1. Forum
  2. >
  3. Topic: Irish
  4. >
  5. "Scríobhaim an leabhar."

"Scríobhaim an leabhar."

Translation:I write the book.

December 16, 2014



What fascinates me most about Irish is that you can trace impossibly well when a certain word becam important in Irish history. Some animals were not 'known' before the opening towards the world, so their 'stem-language' is English. (f.e eilifint (elephant) in contrast to madra (dog) ) Writing, however, corresponds to the famous Irish Center of Christian book production (Book of Kells/Armagh etc.), so the stem-language for the word 'write' is latin 'scrivere'.


eDIL notes that elef(a)int (the Middle Irish form of eilifint ) came from an Irish translation of Lucan’s Pharsalia, so English wasn’t involved; it came to Middle Irish directly from Latin elephantus. (Its form in the Pharsalia was elephans, a third declension variant of elephantus that was closer to its Greek source ἐλέφᾱς.)

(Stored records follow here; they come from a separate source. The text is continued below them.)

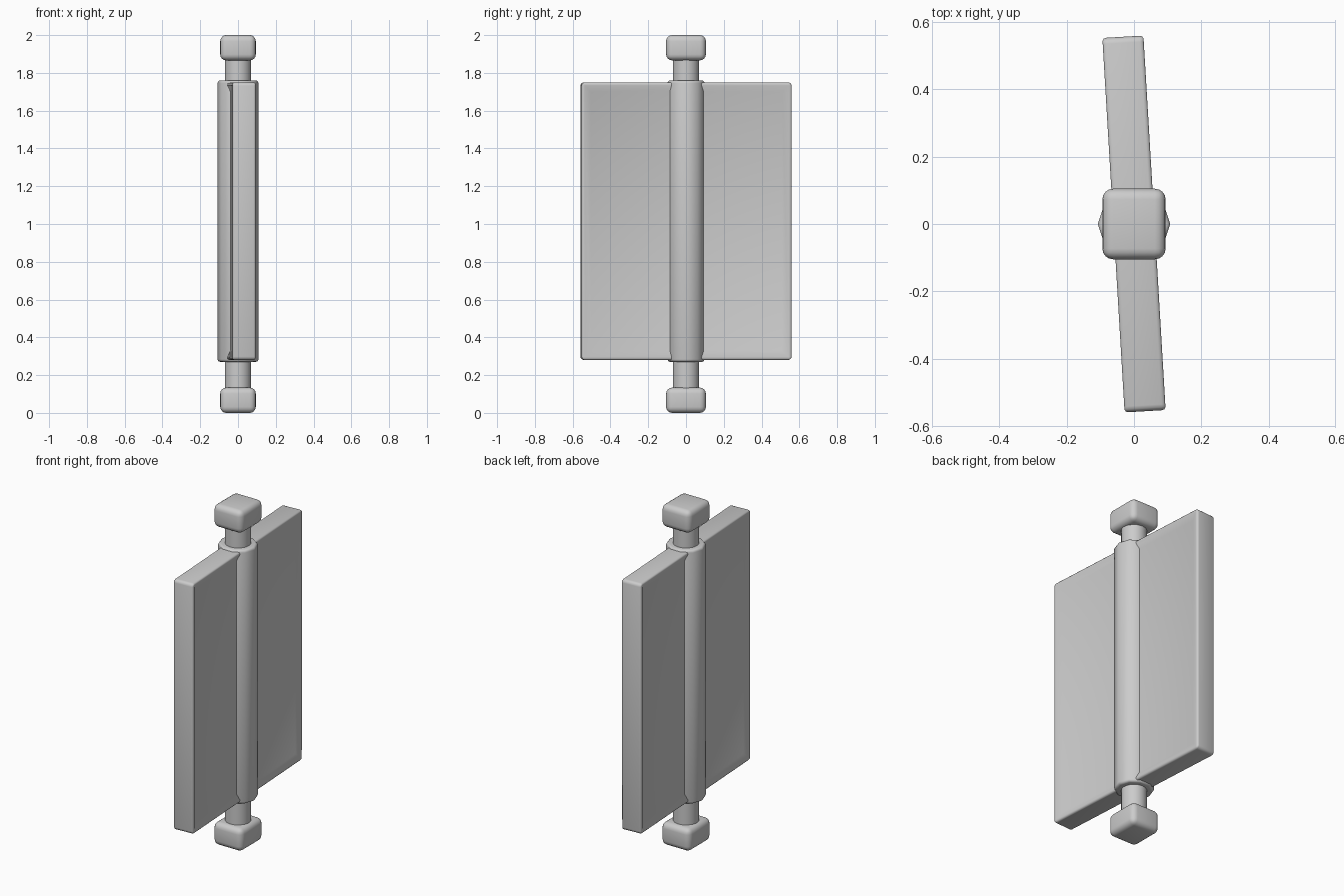
import bpy, bmesh, math
from mathutils import Matrix, Vector

cube = bpy.data.objects.get("Cube")
if cube:
    bpy.data.objects.remove(cube, do_unlink=True)

GREY = (0.6, 0.6, 0.6, 1)
mat = bpy.data.materials.new("plain grey")
mat.use_nodes = True
mat.diffuse_color = GREY
mat.node_tree.nodes["Principled BSDF"].inputs["Base Color"].default_value = GREY


def finish(name, bm, bevel=0, segments=3, angle=60):
    """Turn a bmesh into a smooth shaded object with rounded edges."""
    bmesh.ops.recalc_face_normals(bm, faces=bm.faces)
    if bevel:
        edges = [e for e in bm.edges if e.calc_face_angle(0) > math.radians(50)]
        bmesh.ops.bevel(bm, geom=edges, offset=bevel, segments=segments,
                        profile=0.5, affect='EDGES', clamp_overlap=True)
    mesh = bpy.data.meshes.new(name)
    bm.to_mesh(mesh)
    bm.free()
    mesh.materials.append(mat)
    obj = bpy.data.objects.new(name, mesh)
    bpy.context.collection.objects.link(obj)
    bpy.ops.object.select_all(action='DESELECT')
    obj.select_set(True)
    bpy.context.view_layer.objects.active = obj
    bpy.ops.object.shade_smooth_by_angle(angle=math.radians(angle))
    return obj


def box(size, z):
    bm = bmesh.new()
    bmesh.ops.create_cube(bm, size=1, matrix=Matrix.Translation((0, 0, z)) @ Matrix.Diagonal((*size, 1)))
    return bm


def cylinder(sides, rx, ry, z0, z1):
    bm = bmesh.new()
    bmesh.ops.create_cone(bm, cap_ends=True, segments=sides, radius1=1, radius2=1, depth=1)
    # put a corner of the polygon on the x axis
    bmesh.ops.rotate(bm, verts=bm.verts, matrix=Matrix.Rotation(math.pi / 2, 3, 'Z'))
    bmesh.ops.scale(bm, verts=bm.verts, vec=(rx, ry, z1 - z0))
    bmesh.ops.translate(bm, verts=bm.verts, vec=(0, 0, (z0 + z1) / 2))
    return bm


# Pole with a block at each end
finish("pole", cylinder(16, 0.07, 0.07, 0.08, 1.92))
for name, z in (("bottom_block", 0.067), ("top_block", 1.933)):
    finish(name, box((0.188, 0.21, 0.134), z), bevel=0.032, segments=4)

# Sleeve around the pole
finish("sleeve", cylinder(10, 0.108, 0.103, 0.27, 1.76), bevel=0.014)

# Double wing: slab with a raised rim around a sunken panel on each side
bm = box((0.135, 1.115, 1.47), 1.015)
bm.faces.ensure_lookup_table()
sides = [f for f in bm.faces if abs(f.normal.x) > 0.9]
for face in sides:
    bmesh.ops.inset_region(bm, faces=[face], thickness=0.05, use_even_offset=True)
    bmesh.ops.translate(bm, verts=face.verts, vec=face.normal * -0.022)
wing = finish("wing_panels", bm, bevel=0.018)
wing.rotation_euler.z = math.radians(3.4)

I recently came across the Irish word for Hippopotamus while looking something else up in the dictionary - dobhareach, which comes from dobhar meaning "water" and each meaning "horse" or "steed".

The English word Hippopotamus comes from the Greek hippopótamos "riverine horse".

I wonder when that came into the Irish language - it's clearly a translation of the Greek, not a borrowing from English.

(There is a famous, or infamous, statue of a rhinoceros in the river Dodder in south Dublin. Nobody knows if it was supposed to be a hippopotamus).


Thanks, Leiphrachan4. I had been wondering about all this and this is helpful when thinking about it.


Is there a reason "write" and "am writing" are not interchangeable here?


Yes. Irish, like English, has a separate present progressive and present habitual form.


I am writing: Tá mé ag scríobh.


Since their broad in both cases, why does the bh sound like a W in "scriobhaim" and like a V in "leabhar"?

Learn Irish in just 5 minutes a day. For free.